§ What the exercise asks: Reproduce the data exactly; no word may be added or dropped.

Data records
################
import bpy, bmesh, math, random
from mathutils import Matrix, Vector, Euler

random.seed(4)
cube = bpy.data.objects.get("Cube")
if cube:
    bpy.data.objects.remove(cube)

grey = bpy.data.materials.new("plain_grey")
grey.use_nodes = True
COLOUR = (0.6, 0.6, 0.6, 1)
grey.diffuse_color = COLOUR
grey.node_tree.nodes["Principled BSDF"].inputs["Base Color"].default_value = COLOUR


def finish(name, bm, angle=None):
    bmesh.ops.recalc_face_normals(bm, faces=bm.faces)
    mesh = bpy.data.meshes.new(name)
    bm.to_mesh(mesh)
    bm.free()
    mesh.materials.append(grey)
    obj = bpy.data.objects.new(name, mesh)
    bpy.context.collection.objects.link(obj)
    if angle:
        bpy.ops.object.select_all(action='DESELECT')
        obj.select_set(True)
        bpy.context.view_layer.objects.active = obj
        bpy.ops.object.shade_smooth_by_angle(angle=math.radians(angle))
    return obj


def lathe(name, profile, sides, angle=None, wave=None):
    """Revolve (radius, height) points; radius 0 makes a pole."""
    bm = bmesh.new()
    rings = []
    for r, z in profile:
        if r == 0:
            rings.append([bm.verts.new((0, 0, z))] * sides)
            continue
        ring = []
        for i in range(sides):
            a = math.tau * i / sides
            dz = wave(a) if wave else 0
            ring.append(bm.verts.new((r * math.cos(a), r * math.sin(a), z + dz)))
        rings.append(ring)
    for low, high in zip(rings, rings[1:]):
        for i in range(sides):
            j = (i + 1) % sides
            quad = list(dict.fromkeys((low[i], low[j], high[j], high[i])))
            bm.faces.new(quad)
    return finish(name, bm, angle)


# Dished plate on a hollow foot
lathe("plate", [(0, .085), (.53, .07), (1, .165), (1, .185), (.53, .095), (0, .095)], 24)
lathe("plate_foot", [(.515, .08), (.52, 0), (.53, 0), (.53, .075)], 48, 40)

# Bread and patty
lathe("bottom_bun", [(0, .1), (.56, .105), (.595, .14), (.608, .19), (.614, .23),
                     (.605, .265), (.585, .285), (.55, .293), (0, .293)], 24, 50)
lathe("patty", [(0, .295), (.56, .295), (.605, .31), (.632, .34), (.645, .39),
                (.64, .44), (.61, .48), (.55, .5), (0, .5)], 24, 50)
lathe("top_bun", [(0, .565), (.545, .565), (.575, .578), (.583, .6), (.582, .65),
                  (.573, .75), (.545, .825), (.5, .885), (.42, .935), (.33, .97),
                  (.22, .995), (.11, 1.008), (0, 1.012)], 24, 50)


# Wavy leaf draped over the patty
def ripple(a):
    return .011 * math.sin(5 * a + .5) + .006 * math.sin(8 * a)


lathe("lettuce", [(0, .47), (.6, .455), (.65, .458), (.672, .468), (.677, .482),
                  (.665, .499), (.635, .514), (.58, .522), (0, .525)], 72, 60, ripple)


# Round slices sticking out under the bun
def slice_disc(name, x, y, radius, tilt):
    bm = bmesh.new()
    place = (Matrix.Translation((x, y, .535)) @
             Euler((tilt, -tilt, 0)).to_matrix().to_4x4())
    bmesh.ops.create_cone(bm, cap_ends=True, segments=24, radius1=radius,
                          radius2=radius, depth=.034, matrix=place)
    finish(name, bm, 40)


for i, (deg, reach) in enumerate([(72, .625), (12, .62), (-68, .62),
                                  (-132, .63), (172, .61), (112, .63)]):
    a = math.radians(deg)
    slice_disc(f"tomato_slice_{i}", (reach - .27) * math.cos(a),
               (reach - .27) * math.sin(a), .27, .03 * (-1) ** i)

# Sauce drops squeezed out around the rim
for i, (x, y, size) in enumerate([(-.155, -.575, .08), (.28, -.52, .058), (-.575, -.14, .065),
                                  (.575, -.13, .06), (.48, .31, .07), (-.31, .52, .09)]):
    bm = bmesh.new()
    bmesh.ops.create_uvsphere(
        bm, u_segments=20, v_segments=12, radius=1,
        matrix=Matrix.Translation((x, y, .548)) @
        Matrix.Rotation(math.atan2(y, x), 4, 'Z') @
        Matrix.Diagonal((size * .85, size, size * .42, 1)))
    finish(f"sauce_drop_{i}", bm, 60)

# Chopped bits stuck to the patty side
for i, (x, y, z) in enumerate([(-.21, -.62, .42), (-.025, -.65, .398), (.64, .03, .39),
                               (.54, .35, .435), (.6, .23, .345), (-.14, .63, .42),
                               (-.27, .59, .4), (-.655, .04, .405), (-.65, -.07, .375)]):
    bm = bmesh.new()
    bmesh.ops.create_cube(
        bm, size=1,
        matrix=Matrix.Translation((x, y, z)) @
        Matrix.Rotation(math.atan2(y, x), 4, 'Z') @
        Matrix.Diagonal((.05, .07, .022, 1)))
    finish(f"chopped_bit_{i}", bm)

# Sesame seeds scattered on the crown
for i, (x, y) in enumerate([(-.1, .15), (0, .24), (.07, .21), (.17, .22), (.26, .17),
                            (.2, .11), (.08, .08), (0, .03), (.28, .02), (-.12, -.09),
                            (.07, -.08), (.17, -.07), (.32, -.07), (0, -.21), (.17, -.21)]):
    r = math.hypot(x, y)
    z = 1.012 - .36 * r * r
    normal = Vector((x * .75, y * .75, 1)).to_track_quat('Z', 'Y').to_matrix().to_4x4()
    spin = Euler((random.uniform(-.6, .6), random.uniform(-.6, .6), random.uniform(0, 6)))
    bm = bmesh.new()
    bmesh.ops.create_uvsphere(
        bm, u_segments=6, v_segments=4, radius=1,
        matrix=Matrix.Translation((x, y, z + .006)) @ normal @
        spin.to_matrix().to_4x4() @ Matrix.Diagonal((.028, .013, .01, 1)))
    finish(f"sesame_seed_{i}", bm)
################
§ Written response:
import bpy, bmesh, math, random
from mathutils import Matrix, Vector, Euler

random.seed(4)
cube = bpy.data.objects.get("Cube")
if cube:
    bpy.data.objects.remove(cube)

grey = bpy.data.materials.new("plain_grey")
grey.use_nodes = True
COLOUR = (0.6, 0.6, 0.6, 1)
grey.diffuse_color = COLOUR
grey.node_tree.nodes["Principled BSDF"].inputs["Base Color"].default_value = COLOUR


def finish(name, bm, angle=None):
    bmesh.ops.recalc_face_normals(bm, faces=bm.faces)
    mesh = bpy.data.meshes.new(name)
    bm.to_mesh(mesh)
    bm.free()
    mesh.materials.append(grey)
    obj = bpy.data.objects.new(name, mesh)
    bpy.context.collection.objects.link(obj)
    if angle:
        bpy.ops.object.select_all(action='DESELECT')
        obj.select_set(True)
        bpy.context.view_layer.objects.active = obj
        bpy.ops.object.shade_smooth_by_angle(angle=math.radians(angle))
    return obj


def lathe(name, profile, sides, angle=None, wave=None):
    """Revolve (radius, height) points; radius 0 makes a pole."""
    bm = bmesh.new()
    rings = []
    for r, z in profile:
        if r == 0:
            rings.append([bm.verts.new((0, 0, z))] * sides)
            continue
        ring = []
        for i in range(sides):
            a = math.tau * i / sides
            dz = wave(a) if wave else 0
            ring.append(bm.verts.new((r * math.cos(a), r * math.sin(a), z + dz)))
        rings.append(ring)
    for low, high in zip(rings, rings[1:]):
        for i in range(sides):
            j = (i + 1) % sides
            quad = list(dict.fromkeys((low[i], low[j], high[j], high[i])))
            bm.faces.new(quad)
    return finish(name, bm, angle)


# Dished plate on a hollow foot
lathe("plate", [(0, .085), (.53, .07), (1, .165), (1, .185), (.53, .095), (0, .095)], 24)
lathe("plate_foot", [(.515, .08), (.52, 0), (.53, 0), (.53, .075)], 48, 40)

# Bread and patty
lathe("bottom_bun", [(0, .1), (.56, .105), (.595, .14), (.608, .19), (.614, .23),
                     (.605, .265), (.585, .285), (.55, .293), (0, .293)], 24, 50)
lathe("patty", [(0, .295), (.56, .295), (.605, .31), (.632, .34), (.645, .39),
                (.64, .44), (.61, .48), (.55, .5), (0, .5)], 24, 50)
lathe("top_bun", [(0, .565), (.545, .565), (.575, .578), (.583, .6), (.582, .65),
                  (.573, .75), (.545, .825), (.5, .885), (.42, .935), (.33, .97),
                  (.22, .995), (.11, 1.008), (0, 1.012)], 24, 50)


# Wavy leaf draped over the patty
def ripple(a):
    return .011 * math.sin(5 * a + .5) + .006 * math.sin(8 * a)


lathe("lettuce", [(0, .47), (.6, .455), (.65, .458), (.672, .468), (.677, .482),
                  (.665, .499), (.635, .514), (.58, .522), (0, .525)], 72, 60, ripple)


# Round slices sticking out under the bun
def slice_disc(name, x, y, radius, tilt):
    bm = bmesh.new()
    place = (Matrix.Translation((x, y, .535)) @
             Euler((tilt, -tilt, 0)).to_matrix().to_4x4())
    bmesh.ops.create_cone(bm, cap_ends=True, segments=24, radius1=radius,
                          radius2=radius, depth=.034, matrix=place)
    finish(name, bm, 40)


for i, (deg, reach) in enumerate([(72, .625), (12, .62), (-68, .62),
                                  (-132, .63), (172, .61), (112, .63)]):
    a = math.radians(deg)
    slice_disc(f"tomato_slice_{i}", (reach - .27) * math.cos(a),
               (reach - .27) * math.sin(a), .27, .03 * (-1) ** i)

# Sauce drops squeezed out around the rim
for i, (x, y, size) in enumerate([(-.155, -.575, .08), (.28, -.52, .058), (-.575, -.14, .065),
                                  (.575, -.13, .06), (.48, .31, .07), (-.31, .52, .09)]):
    bm = bmesh.new()
    bmesh.ops.create_uvsphere(
        bm, u_segments=20, v_segments=12, radius=1,
        matrix=Matrix.Translation((x, y, .548)) @
        Matrix.Rotation(math.atan2(y, x), 4, 'Z') @
        Matrix.Diagonal((size * .85, size, size * .42, 1)))
    finish(f"sauce_drop_{i}", bm, 60)

# Chopped bits stuck to the patty side
for i, (x, y, z) in enumerate([(-.21, -.62, .42), (-.025, -.65, .398), (.64, .03, .39),
                               (.54, .35, .435), (.6, .23, .345), (-.14, .63, .42),
                               (-.27, .59, .4), (-.655, .04, .405), (-.65, -.07, .375)]):
    bm = bmesh.new()
    bmesh.ops.create_cube(
        bm, size=1,
        matrix=Matrix.Translation((x, y, z)) @
        Matrix.Rotation(math.atan2(y, x), 4, 'Z') @
        Matrix.Diagonal((.05, .07, .022, 1)))
    finish(f"chopped_bit_{i}", bm)

# Sesame seeds scattered on the crown
for i, (x, y) in enumerate([(-.1, .15), (0, .24), (.07, .21), (.17, .22), (.26, .17),
                            (.2, .11), (.08, .08), (0, .03), (.28, .02), (-.12, -.09),
                            (.07, -.08), (.17, -.07), (.32, -.07), (0, -.21), (.17, -.21)]):
    r = math.hypot(x, y)
    z = 1.012 - .36 * r * r
    normal = Vector((x * .75, y * .75, 1)).to_track_quat('Z', 'Y').to_matrix().to_4x4()
    spin = Euler((random.uniform(-.6, .6), random.uniform(-.6, .6), random.uniform(0, 6)))
    bm = bmesh.new()
    bmesh.ops.create_uvsphere(
        bm, u_segments=6, v_segments=4, radius=1,
        matrix=Matrix.Translation((x, y, z + .006)) @ normal @
        spin.to_matrix().to_4x4() @ Matrix.Diagonal((.028, .013, .01, 1)))
    finish(f"sesame_seed_{i}", bm)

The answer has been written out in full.